Over the years, he calmed down, became more measured, spoke as often but not for so long. His government became less of a one-man band, and power was sufficiently decentralised to allow him to travel abroad for months at a time. The Americans could never forgive him, but he became a welcome visitor all over the developing world, and notably, in the 1980s and 1990s, in Latin America. Although too long-winded for European tastes, the best of his full-scale speeches were models of wit and clarity, well-prepared and delivered with the panache of a trained orator.
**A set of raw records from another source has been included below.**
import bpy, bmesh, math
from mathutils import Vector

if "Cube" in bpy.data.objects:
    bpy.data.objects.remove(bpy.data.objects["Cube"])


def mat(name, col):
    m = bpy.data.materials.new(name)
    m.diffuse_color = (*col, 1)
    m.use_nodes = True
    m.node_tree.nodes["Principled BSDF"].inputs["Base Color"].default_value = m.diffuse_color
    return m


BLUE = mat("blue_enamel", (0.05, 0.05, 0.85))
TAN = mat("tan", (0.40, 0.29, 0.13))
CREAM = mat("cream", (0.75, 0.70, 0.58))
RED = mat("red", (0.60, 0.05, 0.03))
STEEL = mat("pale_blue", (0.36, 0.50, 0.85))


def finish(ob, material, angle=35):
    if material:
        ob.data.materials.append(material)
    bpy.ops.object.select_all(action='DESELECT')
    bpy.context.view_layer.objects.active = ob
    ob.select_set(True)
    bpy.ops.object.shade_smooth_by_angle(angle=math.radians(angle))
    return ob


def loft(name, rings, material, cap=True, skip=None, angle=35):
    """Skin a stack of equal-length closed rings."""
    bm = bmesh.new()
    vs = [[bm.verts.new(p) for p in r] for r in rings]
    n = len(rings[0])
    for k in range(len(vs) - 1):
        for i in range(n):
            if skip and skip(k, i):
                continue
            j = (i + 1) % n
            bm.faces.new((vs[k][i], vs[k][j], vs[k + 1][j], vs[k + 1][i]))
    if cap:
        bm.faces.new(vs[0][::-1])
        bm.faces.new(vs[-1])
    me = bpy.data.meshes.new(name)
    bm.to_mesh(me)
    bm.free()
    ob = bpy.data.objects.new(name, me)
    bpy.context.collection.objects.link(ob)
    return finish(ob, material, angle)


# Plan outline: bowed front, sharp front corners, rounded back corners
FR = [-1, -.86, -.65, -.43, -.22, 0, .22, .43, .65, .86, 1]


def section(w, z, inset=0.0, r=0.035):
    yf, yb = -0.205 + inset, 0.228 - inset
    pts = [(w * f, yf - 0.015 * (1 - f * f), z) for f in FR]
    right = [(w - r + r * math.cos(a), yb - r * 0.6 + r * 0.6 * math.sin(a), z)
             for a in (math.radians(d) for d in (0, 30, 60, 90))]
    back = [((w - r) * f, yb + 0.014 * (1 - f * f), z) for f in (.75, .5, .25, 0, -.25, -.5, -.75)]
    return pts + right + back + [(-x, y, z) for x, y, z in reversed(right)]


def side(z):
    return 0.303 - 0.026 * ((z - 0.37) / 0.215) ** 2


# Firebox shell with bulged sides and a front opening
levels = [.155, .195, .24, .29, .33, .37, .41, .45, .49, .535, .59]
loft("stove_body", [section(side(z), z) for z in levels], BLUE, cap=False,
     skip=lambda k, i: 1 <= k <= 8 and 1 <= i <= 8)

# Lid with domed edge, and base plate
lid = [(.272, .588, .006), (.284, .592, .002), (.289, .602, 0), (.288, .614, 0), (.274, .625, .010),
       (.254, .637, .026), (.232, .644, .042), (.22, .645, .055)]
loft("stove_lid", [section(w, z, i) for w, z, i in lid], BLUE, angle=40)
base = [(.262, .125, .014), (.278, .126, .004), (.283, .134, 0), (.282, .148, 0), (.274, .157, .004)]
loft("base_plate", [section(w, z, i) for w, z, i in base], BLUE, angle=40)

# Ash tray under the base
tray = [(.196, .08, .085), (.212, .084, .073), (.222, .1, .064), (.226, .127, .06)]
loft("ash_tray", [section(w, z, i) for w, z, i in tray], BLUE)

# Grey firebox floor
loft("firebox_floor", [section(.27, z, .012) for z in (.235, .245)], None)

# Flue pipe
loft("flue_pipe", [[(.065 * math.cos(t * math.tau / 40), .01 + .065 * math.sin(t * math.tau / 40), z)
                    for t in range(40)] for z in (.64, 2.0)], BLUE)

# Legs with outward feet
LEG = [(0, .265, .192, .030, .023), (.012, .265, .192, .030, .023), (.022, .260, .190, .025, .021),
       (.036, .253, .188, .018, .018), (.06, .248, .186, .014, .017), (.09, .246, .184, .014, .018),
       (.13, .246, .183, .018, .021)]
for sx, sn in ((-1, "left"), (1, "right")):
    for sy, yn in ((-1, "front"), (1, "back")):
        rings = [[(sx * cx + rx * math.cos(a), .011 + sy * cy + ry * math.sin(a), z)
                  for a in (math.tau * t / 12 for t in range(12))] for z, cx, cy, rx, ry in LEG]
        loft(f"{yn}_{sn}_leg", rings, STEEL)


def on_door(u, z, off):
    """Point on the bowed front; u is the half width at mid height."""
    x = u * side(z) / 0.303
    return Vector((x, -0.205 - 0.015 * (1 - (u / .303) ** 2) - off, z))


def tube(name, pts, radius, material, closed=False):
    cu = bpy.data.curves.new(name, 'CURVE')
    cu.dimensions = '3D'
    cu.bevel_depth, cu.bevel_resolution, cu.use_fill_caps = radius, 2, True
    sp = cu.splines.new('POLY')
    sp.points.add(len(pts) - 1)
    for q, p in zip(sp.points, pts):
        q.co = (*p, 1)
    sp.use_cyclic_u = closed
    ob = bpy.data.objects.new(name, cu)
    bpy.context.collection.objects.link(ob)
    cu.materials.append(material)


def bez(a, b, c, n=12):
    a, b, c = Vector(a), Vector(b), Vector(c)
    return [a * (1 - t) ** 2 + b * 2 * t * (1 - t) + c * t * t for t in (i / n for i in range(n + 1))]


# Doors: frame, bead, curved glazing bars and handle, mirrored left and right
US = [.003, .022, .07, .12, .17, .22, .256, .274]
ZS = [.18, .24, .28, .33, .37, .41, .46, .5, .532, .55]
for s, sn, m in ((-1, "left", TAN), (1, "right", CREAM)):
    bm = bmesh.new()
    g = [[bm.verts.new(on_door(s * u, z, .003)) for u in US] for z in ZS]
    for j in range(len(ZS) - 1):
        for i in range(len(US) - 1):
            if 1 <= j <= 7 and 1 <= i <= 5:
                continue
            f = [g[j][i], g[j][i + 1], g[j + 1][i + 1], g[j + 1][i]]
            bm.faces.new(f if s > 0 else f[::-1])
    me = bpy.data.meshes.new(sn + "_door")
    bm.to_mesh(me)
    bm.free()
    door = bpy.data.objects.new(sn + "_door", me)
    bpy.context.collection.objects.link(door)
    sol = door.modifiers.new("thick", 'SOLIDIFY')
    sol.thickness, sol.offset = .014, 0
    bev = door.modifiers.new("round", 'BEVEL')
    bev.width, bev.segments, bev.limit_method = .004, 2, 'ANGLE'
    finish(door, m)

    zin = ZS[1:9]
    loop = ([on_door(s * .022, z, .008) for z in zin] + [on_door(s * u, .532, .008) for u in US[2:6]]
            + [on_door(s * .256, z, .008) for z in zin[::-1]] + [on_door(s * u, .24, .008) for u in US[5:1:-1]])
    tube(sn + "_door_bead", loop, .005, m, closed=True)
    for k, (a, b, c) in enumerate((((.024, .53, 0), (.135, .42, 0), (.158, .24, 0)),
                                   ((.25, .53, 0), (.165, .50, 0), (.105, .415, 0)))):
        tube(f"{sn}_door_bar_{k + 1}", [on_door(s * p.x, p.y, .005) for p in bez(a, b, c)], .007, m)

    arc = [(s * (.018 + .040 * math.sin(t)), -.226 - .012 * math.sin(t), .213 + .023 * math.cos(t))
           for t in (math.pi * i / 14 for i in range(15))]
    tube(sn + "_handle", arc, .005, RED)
A handful of women found space in Castro’s life, but he always claimed he was married to the revolution. He had married a fellow student, Mirta Díaz-Balart, in 1948, and they had a son, Fidelito, but she divorced him a few years later and went to live in the US. An early lover was Naty Revuelta, with whom he had a daughter, Alina, and he was always close to Célia Sánchez, the compañera he met in the mountains in 1956. She died in 1980. In that year, he took a new wife, Dalia Soto del Valle, a teacher from the town of Trinidad, who was rarely seen in public. They had five boys – Angel, Antonio, Alejandro, Alexis and Alex – named allegedly after his various noms de guerre in the Sierra Maestra. Outside these relationships he had a son, Jorge Angel, and a daughter, Francisca.
Castro’s revolution was a remarkably peaceful process, apart from a number of Batista’s henchmen shot in the first weeks. Some revolutionary enthusiasts of the first generation could not stomach the government’s leftward drift, and swaths of the professional middle class left for Miami, but the revolution did not “eat its children”. Much of the inner group around Castro survived into old age.
Tensions arose occasionally with the old communists and the island’s intellectuals (who suffered as much from blockade-induced isolation as from outright censorship), and in 1989 a couple of senior generals were executed for drug-running. Critics liked to argue that “General” Castro was no different in essence from any other Latin America dictator, yet such criticism was hard to sustain. He more closely resembled the Spanish colonial governor-generals, many of whom were benign autocrats, than the sanguinary military leaders of the 20th century. Even when his regime was under attack, he retained immense popular support. His huge personal charm and charisma, and his political genius, kept him on top throughout: the only force that could defeat him was the infirmity of old age.
The first premonition of his mortality came in October 2004, when he stumbled badly after a speech made in Santa Clara. He fractured an arm and broke a knee, and was for a while confined to a wheelchair. Yet he kept up a heavy schedule of television appearances, announcing in March 2005 an end to the “special period” of austerity that had begun at the time of the Soviet collapse. In July 2006, he suffered a more serious setback, and formally handed over power on a temporary basis to his brother Raúl after emergency intestinal surgery. He never fully recovered and was rarely seen in public again. In February 2008, he announced his resignation as president of the Council of State. The tasks of government, he said, “required mobility and the total commitment that I am no longer in a physical condition to offer”. Raúl Castro, five years younger and Fidel’s alter ego since the attack on the Moncada barracks in 1953, became the new president of Cuba.
Castro is survived by his children, his brother, Raúl, and sister, Juanita.
• Fidel Alejandro Castro Ruz, revolutionary leader, born 13 August 1926; died 25 November 2016